In general, work can be copyrighted if it is an original work and it is "fixed in a tangible medium of expression" (something that is printed or recorded or on an active website, for example). A website is a structure containing content that can be copyrighted.
Content on a website qualifies as intellectual property that can be copyrighted if the work is original, is owned by the applicant, and is clearly described. Your website is protected the minute it goes "live" on a server; you don't have to register the copyright for it to be effective.3
Copyright protection on a website is for the content on that site. The U.S. Copyright Office also says that content is "material that is perceptible to the users of a particular website." It includes just about everything from news articles, literature, blogs, music, audio such as a podcast, webinars, games, and video.
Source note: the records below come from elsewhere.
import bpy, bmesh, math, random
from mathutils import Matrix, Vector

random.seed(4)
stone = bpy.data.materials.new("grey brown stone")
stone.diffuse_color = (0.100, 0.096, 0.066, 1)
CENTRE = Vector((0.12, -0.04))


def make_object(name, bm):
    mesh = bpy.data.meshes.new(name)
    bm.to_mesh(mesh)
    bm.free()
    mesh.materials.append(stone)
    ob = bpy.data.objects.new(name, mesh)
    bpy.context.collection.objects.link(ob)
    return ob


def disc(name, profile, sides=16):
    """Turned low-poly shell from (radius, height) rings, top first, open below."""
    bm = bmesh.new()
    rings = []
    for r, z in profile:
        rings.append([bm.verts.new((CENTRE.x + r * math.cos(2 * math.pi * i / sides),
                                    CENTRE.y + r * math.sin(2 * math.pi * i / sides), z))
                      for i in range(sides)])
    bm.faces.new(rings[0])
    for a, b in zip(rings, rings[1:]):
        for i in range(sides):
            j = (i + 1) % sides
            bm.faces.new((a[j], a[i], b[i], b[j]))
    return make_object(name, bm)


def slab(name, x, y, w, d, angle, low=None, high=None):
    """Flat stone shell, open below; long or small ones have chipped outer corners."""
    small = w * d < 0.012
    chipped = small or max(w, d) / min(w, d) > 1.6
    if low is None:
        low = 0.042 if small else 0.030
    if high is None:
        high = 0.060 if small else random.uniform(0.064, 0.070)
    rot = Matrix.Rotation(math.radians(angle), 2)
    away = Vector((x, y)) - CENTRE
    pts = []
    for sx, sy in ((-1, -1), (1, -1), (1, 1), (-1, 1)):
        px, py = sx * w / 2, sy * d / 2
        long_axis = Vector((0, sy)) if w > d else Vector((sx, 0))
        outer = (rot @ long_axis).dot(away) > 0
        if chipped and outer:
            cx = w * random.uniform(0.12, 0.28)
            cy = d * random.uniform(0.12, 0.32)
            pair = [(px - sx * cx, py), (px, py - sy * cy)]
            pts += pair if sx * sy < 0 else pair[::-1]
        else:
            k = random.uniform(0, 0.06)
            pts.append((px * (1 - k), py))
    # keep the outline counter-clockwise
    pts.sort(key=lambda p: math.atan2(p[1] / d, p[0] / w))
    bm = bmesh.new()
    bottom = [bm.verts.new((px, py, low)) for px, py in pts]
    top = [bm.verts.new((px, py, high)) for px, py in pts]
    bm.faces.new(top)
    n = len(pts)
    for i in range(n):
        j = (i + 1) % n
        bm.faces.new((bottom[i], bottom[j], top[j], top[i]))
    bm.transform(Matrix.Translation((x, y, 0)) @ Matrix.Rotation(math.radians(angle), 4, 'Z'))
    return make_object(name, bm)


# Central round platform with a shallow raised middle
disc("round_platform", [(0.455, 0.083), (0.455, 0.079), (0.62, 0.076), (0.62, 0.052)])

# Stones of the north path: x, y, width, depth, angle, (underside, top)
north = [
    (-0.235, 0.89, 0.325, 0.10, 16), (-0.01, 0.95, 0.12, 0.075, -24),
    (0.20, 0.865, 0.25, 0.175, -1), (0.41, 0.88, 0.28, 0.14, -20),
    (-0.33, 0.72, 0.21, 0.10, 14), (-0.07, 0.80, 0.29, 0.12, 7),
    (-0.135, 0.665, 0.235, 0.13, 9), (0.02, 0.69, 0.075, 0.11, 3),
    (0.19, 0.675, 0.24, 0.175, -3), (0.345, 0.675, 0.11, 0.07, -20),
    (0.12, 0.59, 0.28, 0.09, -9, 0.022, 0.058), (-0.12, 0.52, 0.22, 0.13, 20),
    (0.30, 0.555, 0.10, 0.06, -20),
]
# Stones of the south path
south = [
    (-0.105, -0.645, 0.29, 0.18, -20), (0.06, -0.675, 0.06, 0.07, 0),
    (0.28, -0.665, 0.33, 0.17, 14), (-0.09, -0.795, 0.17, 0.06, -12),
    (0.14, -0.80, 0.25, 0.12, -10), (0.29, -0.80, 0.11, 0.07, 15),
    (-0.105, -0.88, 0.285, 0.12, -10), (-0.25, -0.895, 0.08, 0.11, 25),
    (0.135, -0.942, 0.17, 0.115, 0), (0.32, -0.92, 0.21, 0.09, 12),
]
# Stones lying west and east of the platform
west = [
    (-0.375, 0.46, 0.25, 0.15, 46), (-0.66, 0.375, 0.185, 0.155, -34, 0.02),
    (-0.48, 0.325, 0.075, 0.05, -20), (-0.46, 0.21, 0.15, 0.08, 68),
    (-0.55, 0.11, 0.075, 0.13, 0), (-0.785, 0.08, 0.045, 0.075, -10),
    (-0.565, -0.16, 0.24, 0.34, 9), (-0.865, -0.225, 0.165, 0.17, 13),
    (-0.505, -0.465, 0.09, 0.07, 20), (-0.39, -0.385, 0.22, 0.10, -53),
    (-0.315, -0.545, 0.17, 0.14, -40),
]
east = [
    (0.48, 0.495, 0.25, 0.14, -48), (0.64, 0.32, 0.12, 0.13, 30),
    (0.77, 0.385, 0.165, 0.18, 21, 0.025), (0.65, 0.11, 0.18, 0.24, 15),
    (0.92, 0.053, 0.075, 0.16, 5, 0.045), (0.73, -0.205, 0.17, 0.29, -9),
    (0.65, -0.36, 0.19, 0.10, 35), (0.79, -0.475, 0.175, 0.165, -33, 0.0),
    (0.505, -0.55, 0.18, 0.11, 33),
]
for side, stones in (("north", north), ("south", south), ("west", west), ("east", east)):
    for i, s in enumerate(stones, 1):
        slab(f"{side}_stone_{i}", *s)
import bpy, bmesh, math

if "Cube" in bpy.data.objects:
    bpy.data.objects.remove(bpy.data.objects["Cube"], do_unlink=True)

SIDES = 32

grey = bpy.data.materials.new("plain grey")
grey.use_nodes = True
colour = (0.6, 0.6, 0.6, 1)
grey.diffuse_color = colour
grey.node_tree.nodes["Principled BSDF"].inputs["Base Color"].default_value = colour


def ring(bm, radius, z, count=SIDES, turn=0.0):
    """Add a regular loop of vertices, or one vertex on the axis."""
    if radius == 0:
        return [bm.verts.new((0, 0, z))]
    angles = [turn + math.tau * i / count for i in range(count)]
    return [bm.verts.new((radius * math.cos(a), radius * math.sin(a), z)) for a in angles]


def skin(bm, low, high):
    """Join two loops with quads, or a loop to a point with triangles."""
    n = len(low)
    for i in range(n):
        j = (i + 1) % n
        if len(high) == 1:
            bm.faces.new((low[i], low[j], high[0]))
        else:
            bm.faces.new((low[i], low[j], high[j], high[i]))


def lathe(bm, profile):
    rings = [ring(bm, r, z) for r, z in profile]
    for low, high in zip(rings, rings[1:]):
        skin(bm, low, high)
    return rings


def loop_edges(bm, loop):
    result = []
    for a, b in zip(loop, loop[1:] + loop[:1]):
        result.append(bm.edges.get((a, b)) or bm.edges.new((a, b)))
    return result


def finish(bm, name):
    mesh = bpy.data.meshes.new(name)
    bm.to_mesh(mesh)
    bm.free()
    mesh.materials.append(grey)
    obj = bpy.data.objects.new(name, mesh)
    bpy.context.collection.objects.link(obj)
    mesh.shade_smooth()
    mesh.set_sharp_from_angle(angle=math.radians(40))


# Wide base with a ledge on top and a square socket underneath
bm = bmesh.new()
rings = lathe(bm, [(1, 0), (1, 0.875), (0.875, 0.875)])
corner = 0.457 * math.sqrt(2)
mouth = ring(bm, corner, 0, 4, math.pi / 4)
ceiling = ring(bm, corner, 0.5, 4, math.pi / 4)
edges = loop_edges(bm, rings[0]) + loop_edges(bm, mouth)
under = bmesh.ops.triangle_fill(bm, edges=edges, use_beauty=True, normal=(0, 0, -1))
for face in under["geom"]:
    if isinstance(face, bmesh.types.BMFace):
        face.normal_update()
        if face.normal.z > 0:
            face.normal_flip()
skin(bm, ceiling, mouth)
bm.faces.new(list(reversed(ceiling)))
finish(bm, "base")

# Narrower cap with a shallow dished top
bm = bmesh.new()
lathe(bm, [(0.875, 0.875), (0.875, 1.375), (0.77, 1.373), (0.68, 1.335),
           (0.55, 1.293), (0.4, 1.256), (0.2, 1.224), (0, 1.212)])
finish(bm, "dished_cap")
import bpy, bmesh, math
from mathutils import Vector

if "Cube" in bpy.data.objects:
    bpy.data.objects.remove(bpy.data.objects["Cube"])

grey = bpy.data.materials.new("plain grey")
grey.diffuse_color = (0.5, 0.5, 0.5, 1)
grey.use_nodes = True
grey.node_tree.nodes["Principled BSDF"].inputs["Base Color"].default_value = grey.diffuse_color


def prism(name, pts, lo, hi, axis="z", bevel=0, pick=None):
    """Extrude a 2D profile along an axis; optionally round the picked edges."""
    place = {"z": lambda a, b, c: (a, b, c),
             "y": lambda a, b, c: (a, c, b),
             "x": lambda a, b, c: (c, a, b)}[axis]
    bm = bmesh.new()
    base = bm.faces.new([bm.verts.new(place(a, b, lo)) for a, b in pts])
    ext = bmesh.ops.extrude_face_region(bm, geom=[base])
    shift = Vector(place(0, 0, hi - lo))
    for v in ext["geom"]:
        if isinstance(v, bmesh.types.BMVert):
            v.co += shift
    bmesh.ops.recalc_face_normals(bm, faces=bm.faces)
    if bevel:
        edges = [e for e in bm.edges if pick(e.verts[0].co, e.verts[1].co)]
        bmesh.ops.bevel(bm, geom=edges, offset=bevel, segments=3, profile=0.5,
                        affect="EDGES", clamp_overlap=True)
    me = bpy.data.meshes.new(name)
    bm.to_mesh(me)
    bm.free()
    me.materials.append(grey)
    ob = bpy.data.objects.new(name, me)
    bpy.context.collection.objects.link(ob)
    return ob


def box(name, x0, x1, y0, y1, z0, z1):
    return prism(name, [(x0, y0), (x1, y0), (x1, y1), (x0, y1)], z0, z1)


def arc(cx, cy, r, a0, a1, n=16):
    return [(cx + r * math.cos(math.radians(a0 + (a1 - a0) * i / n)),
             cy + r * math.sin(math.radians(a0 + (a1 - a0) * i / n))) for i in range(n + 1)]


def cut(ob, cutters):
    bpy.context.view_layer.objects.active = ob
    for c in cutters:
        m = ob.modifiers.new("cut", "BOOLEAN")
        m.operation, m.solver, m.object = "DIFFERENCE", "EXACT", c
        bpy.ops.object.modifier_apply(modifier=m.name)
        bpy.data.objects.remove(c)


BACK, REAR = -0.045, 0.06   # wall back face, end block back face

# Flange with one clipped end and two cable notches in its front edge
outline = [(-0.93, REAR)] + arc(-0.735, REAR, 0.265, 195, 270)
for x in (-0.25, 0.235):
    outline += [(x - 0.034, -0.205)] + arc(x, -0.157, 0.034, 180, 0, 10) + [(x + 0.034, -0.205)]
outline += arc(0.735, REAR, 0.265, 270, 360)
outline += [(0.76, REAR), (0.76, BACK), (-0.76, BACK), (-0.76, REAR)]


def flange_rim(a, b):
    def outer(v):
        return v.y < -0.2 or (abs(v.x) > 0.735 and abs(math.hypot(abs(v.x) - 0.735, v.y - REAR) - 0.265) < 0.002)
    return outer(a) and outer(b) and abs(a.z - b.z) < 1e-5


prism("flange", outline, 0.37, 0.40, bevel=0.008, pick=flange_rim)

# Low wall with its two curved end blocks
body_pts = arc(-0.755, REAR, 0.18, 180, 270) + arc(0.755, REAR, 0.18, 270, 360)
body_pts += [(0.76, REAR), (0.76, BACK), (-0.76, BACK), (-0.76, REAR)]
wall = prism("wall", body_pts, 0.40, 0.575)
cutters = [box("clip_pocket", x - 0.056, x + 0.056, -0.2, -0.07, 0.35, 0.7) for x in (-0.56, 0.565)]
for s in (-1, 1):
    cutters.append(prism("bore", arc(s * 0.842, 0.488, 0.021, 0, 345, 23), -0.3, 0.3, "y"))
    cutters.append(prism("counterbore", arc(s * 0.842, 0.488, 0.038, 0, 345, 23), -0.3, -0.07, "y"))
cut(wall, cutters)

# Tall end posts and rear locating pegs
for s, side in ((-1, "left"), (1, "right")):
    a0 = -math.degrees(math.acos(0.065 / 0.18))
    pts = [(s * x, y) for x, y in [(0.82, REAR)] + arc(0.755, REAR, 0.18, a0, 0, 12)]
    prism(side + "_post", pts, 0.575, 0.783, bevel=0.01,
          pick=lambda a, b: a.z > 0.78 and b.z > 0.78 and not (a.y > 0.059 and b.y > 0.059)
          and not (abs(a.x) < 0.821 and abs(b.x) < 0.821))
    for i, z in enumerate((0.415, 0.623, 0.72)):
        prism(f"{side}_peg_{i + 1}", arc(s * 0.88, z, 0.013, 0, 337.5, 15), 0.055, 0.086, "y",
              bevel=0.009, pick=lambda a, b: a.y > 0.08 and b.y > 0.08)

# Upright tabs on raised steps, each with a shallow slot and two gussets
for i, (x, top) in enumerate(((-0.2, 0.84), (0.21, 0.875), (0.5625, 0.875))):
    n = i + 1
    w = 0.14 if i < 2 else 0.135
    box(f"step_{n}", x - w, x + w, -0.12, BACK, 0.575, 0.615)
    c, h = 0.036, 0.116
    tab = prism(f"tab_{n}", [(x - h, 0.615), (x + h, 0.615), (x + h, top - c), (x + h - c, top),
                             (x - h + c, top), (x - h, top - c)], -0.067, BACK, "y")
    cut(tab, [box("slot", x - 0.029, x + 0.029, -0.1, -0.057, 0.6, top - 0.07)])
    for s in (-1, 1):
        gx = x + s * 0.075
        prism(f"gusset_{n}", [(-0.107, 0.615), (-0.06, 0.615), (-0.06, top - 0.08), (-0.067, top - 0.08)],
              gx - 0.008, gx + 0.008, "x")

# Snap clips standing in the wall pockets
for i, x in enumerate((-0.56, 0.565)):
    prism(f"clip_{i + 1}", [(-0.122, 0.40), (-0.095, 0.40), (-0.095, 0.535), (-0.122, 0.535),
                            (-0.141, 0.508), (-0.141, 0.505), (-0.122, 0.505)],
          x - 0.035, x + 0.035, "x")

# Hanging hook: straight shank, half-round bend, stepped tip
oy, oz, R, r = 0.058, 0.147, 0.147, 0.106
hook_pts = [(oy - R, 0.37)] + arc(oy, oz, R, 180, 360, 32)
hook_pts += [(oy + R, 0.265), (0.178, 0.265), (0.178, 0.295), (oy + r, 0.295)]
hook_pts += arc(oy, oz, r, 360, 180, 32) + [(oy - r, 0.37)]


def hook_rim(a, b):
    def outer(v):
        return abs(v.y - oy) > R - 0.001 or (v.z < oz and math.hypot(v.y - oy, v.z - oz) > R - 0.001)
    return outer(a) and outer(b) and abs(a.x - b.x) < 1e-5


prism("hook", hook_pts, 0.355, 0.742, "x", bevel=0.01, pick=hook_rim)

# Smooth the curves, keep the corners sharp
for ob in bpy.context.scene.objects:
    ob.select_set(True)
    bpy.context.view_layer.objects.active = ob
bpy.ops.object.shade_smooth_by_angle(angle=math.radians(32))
You can only copyright what's already on your website. The U.S. Copyright Office indicates that the registration extends only to the content presented with the registration. Any content you add to the website later, or any updates to the website would require its own registration.